Instructions for the task: Set down, please, exactly the lines below that run from the line with "for x, y in" to the line with "bmesh.ops.delete(bm, geom=under, context='FACES')", both lines included.
┌─ Data for this task
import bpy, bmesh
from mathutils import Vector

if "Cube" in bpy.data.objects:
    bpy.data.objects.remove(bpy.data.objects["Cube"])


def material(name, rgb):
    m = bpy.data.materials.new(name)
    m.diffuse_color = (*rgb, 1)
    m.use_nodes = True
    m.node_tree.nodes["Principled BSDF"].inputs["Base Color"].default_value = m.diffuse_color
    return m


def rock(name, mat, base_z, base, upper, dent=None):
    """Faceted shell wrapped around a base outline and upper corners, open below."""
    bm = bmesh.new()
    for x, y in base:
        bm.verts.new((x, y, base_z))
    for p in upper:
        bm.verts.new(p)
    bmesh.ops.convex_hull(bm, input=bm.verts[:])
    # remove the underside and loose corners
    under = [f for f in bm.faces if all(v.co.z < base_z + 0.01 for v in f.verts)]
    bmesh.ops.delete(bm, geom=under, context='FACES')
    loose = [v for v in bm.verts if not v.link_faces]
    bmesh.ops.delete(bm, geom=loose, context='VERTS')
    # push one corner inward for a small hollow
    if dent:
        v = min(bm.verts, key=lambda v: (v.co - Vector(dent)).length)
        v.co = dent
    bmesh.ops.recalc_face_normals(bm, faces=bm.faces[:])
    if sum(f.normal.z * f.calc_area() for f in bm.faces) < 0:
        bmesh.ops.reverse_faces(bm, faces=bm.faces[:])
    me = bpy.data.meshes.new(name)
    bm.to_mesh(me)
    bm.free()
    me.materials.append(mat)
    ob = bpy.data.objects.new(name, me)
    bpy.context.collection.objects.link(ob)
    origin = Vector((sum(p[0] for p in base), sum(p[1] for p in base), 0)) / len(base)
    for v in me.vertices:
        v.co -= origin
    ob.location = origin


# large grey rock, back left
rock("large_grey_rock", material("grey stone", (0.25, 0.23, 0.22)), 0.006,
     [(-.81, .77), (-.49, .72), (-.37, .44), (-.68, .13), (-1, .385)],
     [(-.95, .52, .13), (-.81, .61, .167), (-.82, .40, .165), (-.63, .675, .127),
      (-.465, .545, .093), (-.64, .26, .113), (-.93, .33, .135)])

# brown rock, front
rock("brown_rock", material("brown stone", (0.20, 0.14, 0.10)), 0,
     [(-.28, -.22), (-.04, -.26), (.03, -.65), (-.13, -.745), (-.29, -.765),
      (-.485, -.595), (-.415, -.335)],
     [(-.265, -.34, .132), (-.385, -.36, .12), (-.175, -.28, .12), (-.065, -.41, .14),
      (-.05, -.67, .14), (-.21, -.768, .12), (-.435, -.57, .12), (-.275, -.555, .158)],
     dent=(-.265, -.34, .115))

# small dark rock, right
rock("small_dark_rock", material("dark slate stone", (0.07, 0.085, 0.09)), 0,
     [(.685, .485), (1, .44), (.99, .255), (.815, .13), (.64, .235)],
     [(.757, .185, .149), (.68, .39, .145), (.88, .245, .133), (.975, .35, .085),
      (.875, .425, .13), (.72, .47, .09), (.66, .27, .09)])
└─
Answer to this exercise:
    for x, y in base:
        bm.verts.new((x, y, base_z))
    for p in upper:
        bm.verts.new(p)
    bmesh.ops.convex_hull(bm, input=bm.verts[:])
    # remove the underside and loose corners
    under = [f for f in bm.faces if all(v.co.z < base_z + 0.01 for v in f.verts)]
    bmesh.ops.delete(bm, geom=under, context='FACES')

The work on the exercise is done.